[I am embarking on a study of Ephesians, but before I get started, here are some “stream of consciousness” thoughts on the book.]
The Bible is full of mysteries that we can’t fathom. We try to resolve two schools of thought that are equally true, and invariably, we come down on one side or the other. It’s like we know of more of what the Bible says about this, but not a lot about that. Therefore, subconsciously, we root for one side to be true and the other to eventually fall by the wayside. But the more you study the Bible, however, you’re faced with even more apparent paradoxes, and you say to yourself, how can both of these concepts be true? While we once may have been settled, now with new information we are experiencing serious cognitive dissonance. We seek harmony, but grow even more perplexed, and that puts us, as someone has said, “with feet firmly planted in the air.” Well, that’s exactly where we need to be! For example, we need to be settled with, say, the fact that he chose us, and, yes, we chose him.
I don’t know why, but I’ve always been led to Ephesians to resolve my questions about salvation. For one, it goes down real easy. I mean, you can’t read the first chapter without getting goose bumps and the really good feeling that whatever is true, I’m in! Then I like the fact that Paul, bless his soul with all those run-on sentences, chimes in with long prayers for me to “get it.” I appreciate that. I also like the “lavish” amounts of “grace” alluded to relentlessly. It seems to be a recurring theme that’s constantly reminding us that it’s nothing we did, or will do, to experience this new life in Christ. Very cool.

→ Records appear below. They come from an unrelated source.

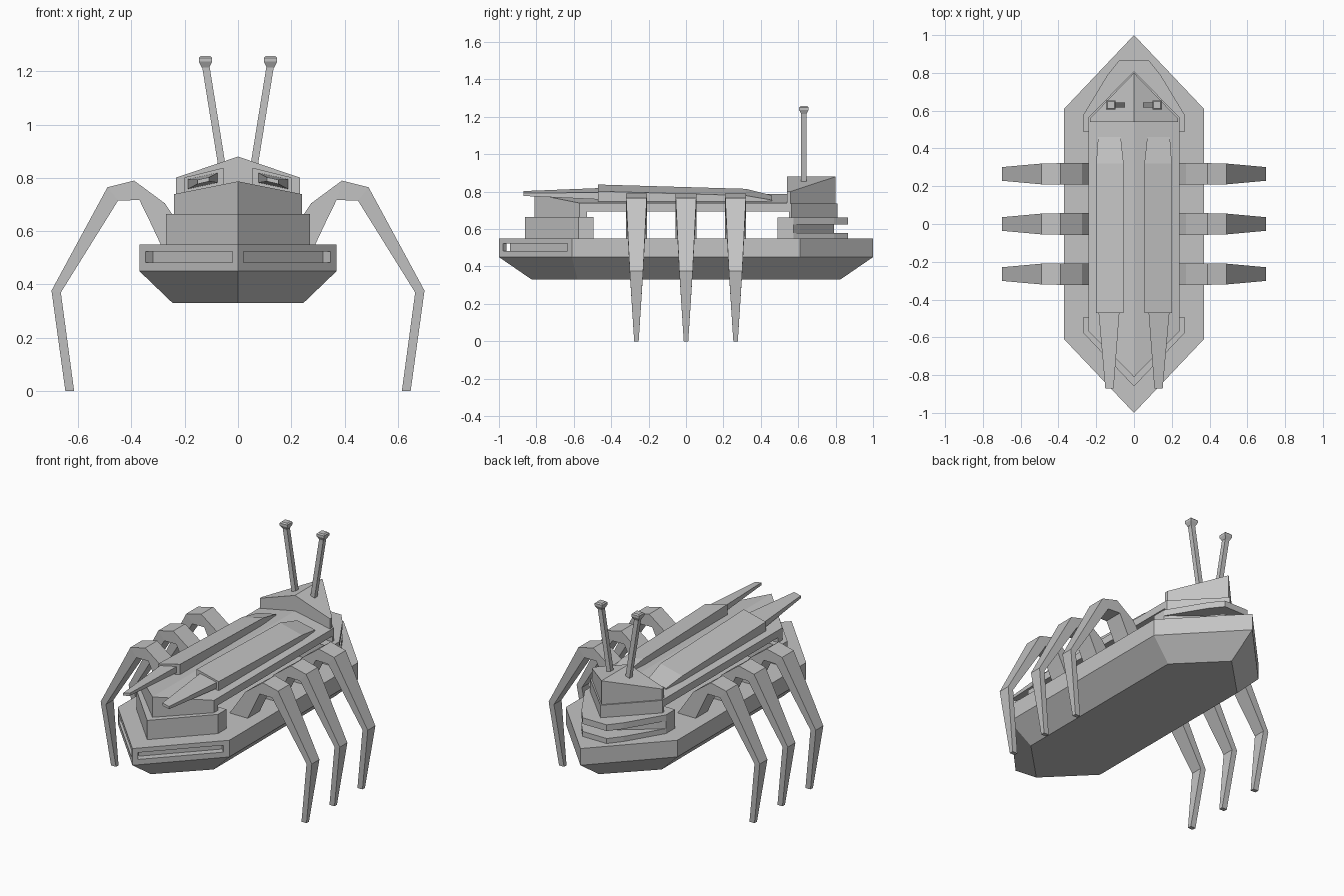
import bpy, math
from mathutils import Vector

if "Cube" in bpy.data.objects:
    bpy.data.objects.remove(bpy.data.objects["Cube"])

grey = bpy.data.materials.new("light_grey")
grey.diffuse_color = (0.55, 0.55, 0.55, 1)
grey.use_nodes = True
grey.node_tree.nodes["Principled BSDF"].inputs["Base Color"].default_value = grey.diffuse_color


def make(name, verts, faces):
    me = bpy.data.meshes.new(name)
    me.from_pydata([tuple(v) for v in verts], [], faces)
    me.materials.append(grey)
    ob = bpy.data.objects.new(name, me)
    bpy.context.collection.objects.link(ob)
    # consistent outward normals
    import bmesh
    bm = bmesh.new()
    bm.from_mesh(me)
    bmesh.ops.recalc_face_normals(bm, faces=bm.faces)
    bm.to_mesh(me)
    bm.free()
    return ob


def loft(name, rings, caps=None):
    """Join rings of equal length; caps are index lists into a ring."""
    n = len(rings[0])
    caps = caps or [list(range(n))]
    faces = [(k * n + i, k * n + (i + 1) % n, (k + 1) * n + (i + 1) % n, (k + 1) * n + i)
             for k in range(len(rings) - 1) for i in range(n)]
    last = (len(rings) - 1) * n
    for c in caps:
        faces += [tuple(c), tuple(last + i for i in c)]
    return make(name, [v for r in rings for v in r], faces)


def slab(name, levels):
    """Symmetric stack: each level is (half outline, z, drop per unit of x)."""
    m = len(levels[0][0])
    rings = []
    for half, z, drop in levels:
        pts = half + [(-x, y) for x, y in half[-2:0:-1]]
        rings.append([(x, y, z - drop * abs(x)) for x, y in pts])
    n = len(rings[0])
    return loft(name, rings, [list(range(m)), list(range(m - 1, n)) + [0]])


# Hull with chamfered keel
wide = [(0, -1), (.37, -.61), (.37, .61), (0, 1)]
keel = [(0, -.825), (.245, -.58), (.245, .58), (0, .825)]
hull = slab("hull", [(keel, .33, 0), (wide, .45, 0), (wide, .55, 0)])

# Recessed slots on the two front hull faces
along = Vector((.37, .39, 0)).normalized()
inward = Vector((-along.y, along.x, 0))
for s in (1, -1):
    rings = []
    for t in (.03, .505):
        rings.append([])
        for d, z in ((-.03, .482), (.04, .482), (.04, .523), (-.03, .523)):
            p = Vector((0, -1, z)) + along * t + inward * d
            rings[-1].append((s * p.x, p.y, p.z))
    cutter = loft("slot_cutter", rings)
    cutter.hide_render = True
    cutter.hide_set(True)
    mod = hull.modifiers.new("slot", 'BOOLEAN')
    mod.operation = 'DIFFERENCE'
    mod.solver = 'EXACT'
    mod.object = cutter

# Tail plinth and tail block
plinth = [(0, -.86), (.27, -.575), (.27, -.495), (0, -.495)]
slab("tail_plinth", [(plinth, .55, 0), (plinth, .665, 0)])
tail = [(0, -.81), (.24, -.57), (.24, -.53), (0, -.53)]
slab("tail_block", [(tail, .66, 0), (tail, .787, .2)])

# Ridged back deck, raised above the hull
deck = [(0, -.53), (.24, -.53), (.24, .56), (0, .56)]
slab("back_deck", [(deck, .695, 0), (deck, .787, .2)])

# Jaws around an open mouth
jaw = [(0, .49), (.27, .49), (.27, .575), (.14, .79), (.08, .865), (0, .865)]
throat = [(0, .49), (.27, .49), (.27, .575), (.23, .61), (0, .79)]
slab("lower_jaw", [(jaw, .55, 0), (jaw, .58, 0)])
slab("throat", [(throat, .55, 0), (throat, .66, 0)])
slab("upper_jaw", [(jaw, .625, 0), (jaw, .662, 0)])

# Neck and head
neck = [(0, .55), (.24, .55), (.24, .565), (0, .81)]
slab("neck", [(neck, .66, 0), (neck, .737, 0)])
head = [(0, .54), (.232, .54), (.232, .56), (0, .80)]
slab("head", [(head, .737, 0), (head, .88, .34)])


def tilted(s, y, x0, x1, top, bottom, drop):
    """Cross-section that leans down towards the outside."""
    return [(s * x0, y, bottom), (s * x1, y, bottom - drop),
            (s * x1, y, top - drop), (s * x0, y, top)]


# Leg stations: outer point, inner point, half width
stations = [((.17, .55), (.29, .55), .057), ((.275, .705), (.33, .635), .057),
            ((.39, .79), (.37, .717), .057), ((.49, .765), (.45, .715), .055),
            ((.70, .377), (.665, .37), .036), ((.648, 0), (.615, 0), .012)]

for s, side in ((1, "right"), (-1, "left")):
    # Wing cases and the wing blades trailing from them
    loft("wing_case_" + side, [
        tilted(s, -.47, .055, .2, .838, .775, .036),
        tilted(s, .32, .055, .2, .815, .765, .036),
        tilted(s, .46, .07, .19, .78, .76, .025)])
    loft("wing_blade_" + side, [
        tilted(s, -.87, .108, .152, .803, .787, .01),
        tilted(s, -.44, .075, .19, .82, .782, .025)])

    # Three legs per side
    for y, place in ((-.265, "rear"), (0, "middle"), (.265, "front")):
        loft(f"{place}_leg_{side}", [
            [(s * a[0], y - w, a[1]), (s * a[0], y + w, a[1]),
             (s * b[0], y + w, b[1]), (s * b[0], y - w, b[1])] for a, b, w in stations])

    # Antenna stalk and knob
    def square(x, z, r):
        return [(s * (x + i * r), .63 + j * r, z)
                for i, j in ((-1, -1), (1, -1), (1, 1), (-1, 1))]
    loft("antenna_" + side, [square(.058, .83, .014), square(.121, 1.22, .014)])
    loft("antenna_knob_" + side, [square(.122, 1.215, .014), square(.122, 1.236, .025),
                                  square(.122, 1.25, .025), square(.122, 1.257, .018)])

You don’t have to be a theologian to capture some huge theological concepts in the first fourteen verses. First, as in Romans 5:2, where we are “introduced into” the matchless grace in which we stand, here is revealed a blessed God who has blessed us with every imaginable, and unimaginable, blessing, “in Christ,” just as he chose us to be “in Him” “before the foundation of the world.” Right off the bat we are led into one camp, only to be registered in another school of thought in verse 13, with the inclusion of “having also believed.” I love it, standing in thin air.
Whatever the case, what else is necessary if we have “every spiritual blessing” in the heavenly places? But, there’s the rub–and this is how my mind works–I want my blessings in the here and now! I am reminded, though, that we’ve been “rescued us from the domain of darkness, and transferred us to the kingdom of His beloved Son, in whom we have redemption, the forgiveness of sins.” (Col. 1:13-14) It’s “no longer I who live, but Christ lives in me.” (Gal. 2:20). Even in suffering, the benefit of those “light afflictions” are added to that “eternal weight of glory” on deposit above. (2 Cor. 4:17) So, our here and now really is in the “great bye and bye!”
This concept is mind-boggling alone when we’re faced with the cares and concerns of this world, and for this reason, deposited in us was the “Holy Spirit of promise, who was given as a pledge of our inheritance, with a view to the redemption of God’s own possession, to the praise of His glory.”
And there’s more to say, and I’ll get there in the “bye in bye.”